Every year, Australians break sporting world records through a combination of ingenuity, grit and teamwork. Sport is a source of personal and national pride for millions. In this book, economist, politician and triathlete Andrew Leigh argues that sport can embody both achievement and egalitarianism. On the starting line, what matters isn’t athletes’ wealth or connections but their hard work. In a fair tournament, the last-placed team starts the next year with a fighting chance to win the grand final.
Yet, over the past generation, the Australian economy hasn’t matched the performances of our top sportspeople. The nation that brought home a glittering haul of medals from the Tokyo Olympics, and the urn from the last three Ashes series, has an economy that’s unfit for the challenges of the future. Productivity is in the doldrums, and student test scores are falling. The business start-up rate has dropped, and markets aren’t as competitive as they should be.
Leigh argues that we don’t have a shared national story about the kind of economy we want to build, or the kind of society we want to live in, and that this is where sport can provide the necessary inspiration. Sport isn’t just about winning—it’s about how we play the game.
Sport provides the most powerful rebuttal to the myth that we have to choose between fairness and excellence.
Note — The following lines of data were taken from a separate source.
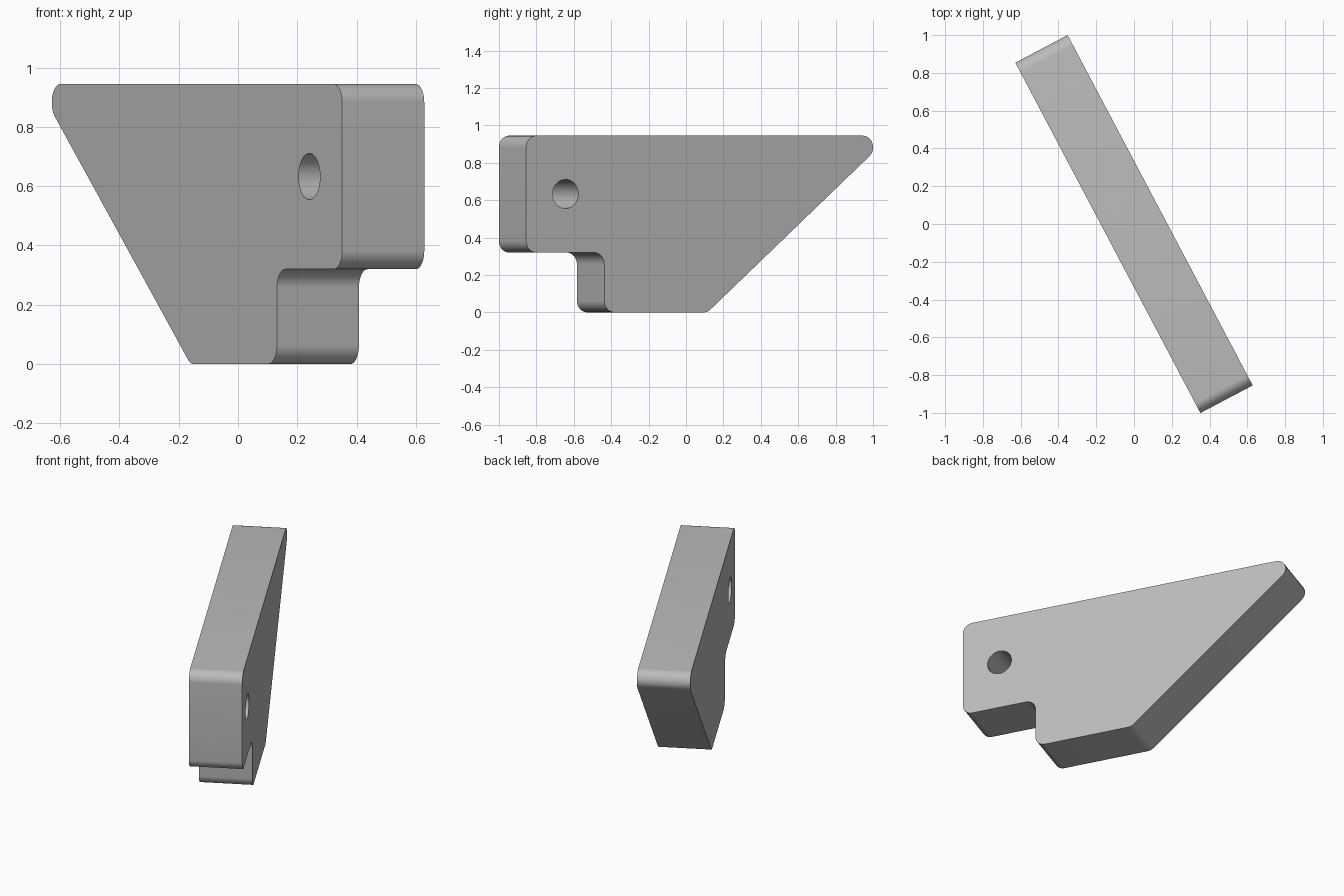
import bpy, bmesh, math
from mathutils import Vector

cube = bpy.data.objects.get("Cube")
if cube:
    bpy.data.objects.remove(cube, do_unlink=True)

THICKNESS = 0.313
RADIUS = 0.0625
TURN = math.radians(-62.15)


def fillet(prev, corner, nxt, radius, steps=10):
    """Points of a round corner that is tangent to both sides."""
    a, b = (prev - corner).normalized(), (nxt - corner).normalized()
    half = a.angle(b) / 2
    centre = corner + (a + b).normalized() * radius / math.sin(half)
    start = corner + a * radius / math.tan(half) - centre
    end = corner + b * radius / math.tan(half) - centre
    sweep = math.pi - 2 * half
    return [centre + (start * math.sin(sweep * (1 - i / steps))
                      + end * math.sin(sweep * i / steps)) / math.sin(sweep)
            for i in range(steps + 1)]


def prism(name, outline, depth):
    """Extrude an outline in the xz plane evenly along y."""
    bm = bmesh.new()
    face = bm.faces.new([bm.verts.new((p.x, -depth / 2, p.y)) for p in outline])
    grown = bmesh.ops.extrude_face_region(bm, geom=[face])["geom"]
    verts = [g for g in grown if isinstance(g, bmesh.types.BMVert)]
    bmesh.ops.translate(bm, verts=verts, vec=(0, depth, 0))
    bmesh.ops.recalc_face_normals(bm, faces=bm.faces)
    mesh = bpy.data.meshes.new(name)
    bm.to_mesh(mesh)
    bm.free()
    obj = bpy.data.objects.new(name, mesh)
    bpy.context.collection.objects.link(obj)
    obj.rotation_euler.z = TURN
    return obj


grey = bpy.data.materials.new("plain grey")
grey.use_nodes = True
colour = (0.5, 0.5, 0.5, 1)
grey.diffuse_color = colour
grey.node_tree.nodes["Principled BSDF"].inputs["Base Color"].default_value = colour

# Plate with a slanted back, a stepped front and rounded corners
corners = [Vector(c) for c in ((-1.156, 0.945), (-0.047, 0), (0.577, 0),
                               (0.577, 0.32), (1.049, 0.32), (1.049, 0.945))]
outline = []
for i, corner in enumerate(corners):
    outline += fillet(corners[i - 1], corner, corners[(i + 1) % len(corners)], RADIUS)
plate = prism("bracket_plate", outline, THICKNESS)
plate.data.materials.append(grey)

# Round through hole
ring = [Vector((0.811 + 0.078 * math.cos(t), 0.633 + 0.078 * math.sin(t)))
        for t in (math.tau * i / 48 for i in range(48))]
cutter = prism("hole_cutter", ring, THICKNESS * 2)
cutter.data.materials.append(grey)
cutter.hide_render = True
cutter.hide_set(True)
hole = plate.modifiers.new("hole", "BOOLEAN")
hole.operation = "DIFFERENCE"
hole.solver = "EXACT"
hole.object = cutter

# Apply the cut, then keep flat sides crisp and round corners smooth
bpy.ops.object.select_all(action="DESELECT")
plate.select_set(True)
bpy.context.view_layer.objects.active = plate
bpy.ops.object.modifier_apply(modifier=hole.name)
bpy.data.objects.remove(cutter, do_unlink=True)
bpy.ops.object.shade_smooth_by_angle(angle=math.radians(30))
Sport reminds us that we can celebrate the underdog and cheer the champion. Sport demonstrates that innovation and equality can go together.